The Pfhor are already an established vehicle for human oppression, and here he simply takes that one step farther. That it’s so subtle suggests that Gao himself may not even fully comprehend what he’s written. Here we see the mind of a 16-year-old male coming to grips with a — well, perhaps not a slippery sexuality, but at least one that’s at least a little greasy. Gao in addition makes a play at discussing the moral questions of the classic Man vs. Society struggle with the doppelgänger Marine, a manifestation of the Marine’s rage against his resurrection (since Blake is directly responsible for the creation of the S’acv) and his plans to help the secondary forces intertwined throughout the story. He fights, however, only with Blake, and he is handed his defeat because of it. The message Gao wishes to convey is that no one man is responsible for society’s actions or prahblums, that it is wrong to single someone out as a root cause.

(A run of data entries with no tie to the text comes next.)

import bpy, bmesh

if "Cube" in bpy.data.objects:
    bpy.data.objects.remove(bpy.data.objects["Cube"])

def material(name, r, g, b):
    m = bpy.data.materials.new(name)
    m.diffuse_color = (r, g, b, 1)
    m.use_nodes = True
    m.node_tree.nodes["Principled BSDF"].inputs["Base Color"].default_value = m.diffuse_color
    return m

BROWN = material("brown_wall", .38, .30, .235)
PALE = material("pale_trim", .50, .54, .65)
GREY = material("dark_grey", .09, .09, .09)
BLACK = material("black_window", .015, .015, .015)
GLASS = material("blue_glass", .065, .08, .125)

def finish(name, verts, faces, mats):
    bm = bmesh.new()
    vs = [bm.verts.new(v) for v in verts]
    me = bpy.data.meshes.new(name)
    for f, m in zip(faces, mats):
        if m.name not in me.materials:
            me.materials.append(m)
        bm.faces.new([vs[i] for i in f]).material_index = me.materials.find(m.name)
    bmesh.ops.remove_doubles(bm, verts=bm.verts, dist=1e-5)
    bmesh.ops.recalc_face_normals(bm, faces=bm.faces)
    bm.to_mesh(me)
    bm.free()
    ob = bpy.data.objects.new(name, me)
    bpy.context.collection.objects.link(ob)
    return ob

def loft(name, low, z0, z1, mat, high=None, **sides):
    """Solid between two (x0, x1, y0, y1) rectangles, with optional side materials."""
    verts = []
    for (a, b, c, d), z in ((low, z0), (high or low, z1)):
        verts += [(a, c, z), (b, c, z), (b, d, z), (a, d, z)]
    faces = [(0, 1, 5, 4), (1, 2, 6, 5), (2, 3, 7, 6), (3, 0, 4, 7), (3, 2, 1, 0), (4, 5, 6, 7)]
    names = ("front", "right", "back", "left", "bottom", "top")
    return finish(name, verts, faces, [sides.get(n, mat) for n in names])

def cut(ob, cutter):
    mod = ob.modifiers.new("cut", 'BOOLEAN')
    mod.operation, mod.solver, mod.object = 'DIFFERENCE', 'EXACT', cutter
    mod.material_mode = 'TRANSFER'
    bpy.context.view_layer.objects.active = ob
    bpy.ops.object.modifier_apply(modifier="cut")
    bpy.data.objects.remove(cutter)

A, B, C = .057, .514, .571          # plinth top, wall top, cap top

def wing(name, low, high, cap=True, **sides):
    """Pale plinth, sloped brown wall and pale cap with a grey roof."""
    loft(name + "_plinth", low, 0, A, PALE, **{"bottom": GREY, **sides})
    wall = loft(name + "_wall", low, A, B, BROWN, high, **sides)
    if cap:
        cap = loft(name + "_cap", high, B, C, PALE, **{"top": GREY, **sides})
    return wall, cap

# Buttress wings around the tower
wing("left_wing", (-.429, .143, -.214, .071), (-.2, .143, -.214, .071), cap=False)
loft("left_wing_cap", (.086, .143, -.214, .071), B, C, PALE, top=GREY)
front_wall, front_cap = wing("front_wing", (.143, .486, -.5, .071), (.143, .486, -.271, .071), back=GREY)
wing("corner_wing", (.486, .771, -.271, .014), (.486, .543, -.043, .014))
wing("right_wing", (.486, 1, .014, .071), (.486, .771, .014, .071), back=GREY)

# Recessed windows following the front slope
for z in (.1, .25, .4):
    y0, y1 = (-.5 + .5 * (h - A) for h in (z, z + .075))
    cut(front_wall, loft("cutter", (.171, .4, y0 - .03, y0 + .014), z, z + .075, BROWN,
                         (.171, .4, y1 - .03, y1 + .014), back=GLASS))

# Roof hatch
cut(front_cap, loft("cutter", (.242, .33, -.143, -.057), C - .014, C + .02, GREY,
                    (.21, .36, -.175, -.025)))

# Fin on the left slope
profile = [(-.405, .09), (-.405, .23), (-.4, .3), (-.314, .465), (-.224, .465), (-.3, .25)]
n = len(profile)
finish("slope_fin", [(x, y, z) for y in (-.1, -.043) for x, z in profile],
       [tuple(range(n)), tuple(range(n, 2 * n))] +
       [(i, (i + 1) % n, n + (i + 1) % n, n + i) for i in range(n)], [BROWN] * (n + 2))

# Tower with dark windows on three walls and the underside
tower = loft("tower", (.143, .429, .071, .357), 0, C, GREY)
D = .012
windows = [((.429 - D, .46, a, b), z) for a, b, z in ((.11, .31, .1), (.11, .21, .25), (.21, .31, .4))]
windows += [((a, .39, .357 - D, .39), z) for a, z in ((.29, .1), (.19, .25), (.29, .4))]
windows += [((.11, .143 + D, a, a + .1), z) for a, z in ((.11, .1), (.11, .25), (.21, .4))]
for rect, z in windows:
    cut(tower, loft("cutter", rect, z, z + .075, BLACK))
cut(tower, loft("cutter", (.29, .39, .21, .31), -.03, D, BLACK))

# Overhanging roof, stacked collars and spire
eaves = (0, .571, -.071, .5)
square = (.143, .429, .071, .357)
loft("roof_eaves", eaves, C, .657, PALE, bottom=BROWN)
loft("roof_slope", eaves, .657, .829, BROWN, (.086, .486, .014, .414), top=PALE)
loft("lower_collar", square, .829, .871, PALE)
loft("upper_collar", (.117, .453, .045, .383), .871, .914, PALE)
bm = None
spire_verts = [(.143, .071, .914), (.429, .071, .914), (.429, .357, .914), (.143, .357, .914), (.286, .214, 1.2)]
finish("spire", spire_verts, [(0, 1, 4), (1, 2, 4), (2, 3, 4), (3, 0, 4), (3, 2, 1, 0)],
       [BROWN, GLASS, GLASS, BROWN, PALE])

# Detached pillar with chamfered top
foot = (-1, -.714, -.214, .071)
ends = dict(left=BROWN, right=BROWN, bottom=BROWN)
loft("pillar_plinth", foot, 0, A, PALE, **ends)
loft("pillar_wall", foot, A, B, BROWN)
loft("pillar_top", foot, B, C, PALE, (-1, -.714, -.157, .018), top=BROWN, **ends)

I know that this isn’t really the post you guys wanted; when I speak of Gao it typically goes more along the lines of
thermoplyae: “‘Wake up’ Blake said while punching the marine’s head.”
thermoplyae: gao has clearly had a roommate before
jon_irons: a room mate named genius
thermoplyae: and one morning genius yelled “Wake up!” while it punched him in the head
jon_irons: let’s write a biography
but this is the post you’re getting. Gao deserves to be appreciated for what he’s brought into this world; you hardly need me to point out the funny parts. They are self-identifying. Again, the important point (and this is the point that ties it loosely to loch) is that Gao doesn’t know any better to cloak his thoughts in what he thinks society wants to hear, nor does he know any better to be something other than average. Sure, his work is meant to be enjoyed as it’s written, but it’s important to realize what it is that you’re reading to appreciate it fully. This is more than Gao; it is you and me, and Gao tells us without hesitation or remorse that we are the spittle on the screen.
As a parting gift, here’s an actual, honest-to-God conversation with Gao:
gao: I felt like a brain-dead zombie now
gao: When did it was?
gao: At least, here’s a fact: I never spam with less than one alphabet.
gao: I’m gonna play for a sex
Maybe that connection with loch isn’t so tenuous after all.
(Email Gao to tell him how much you appreciate him.)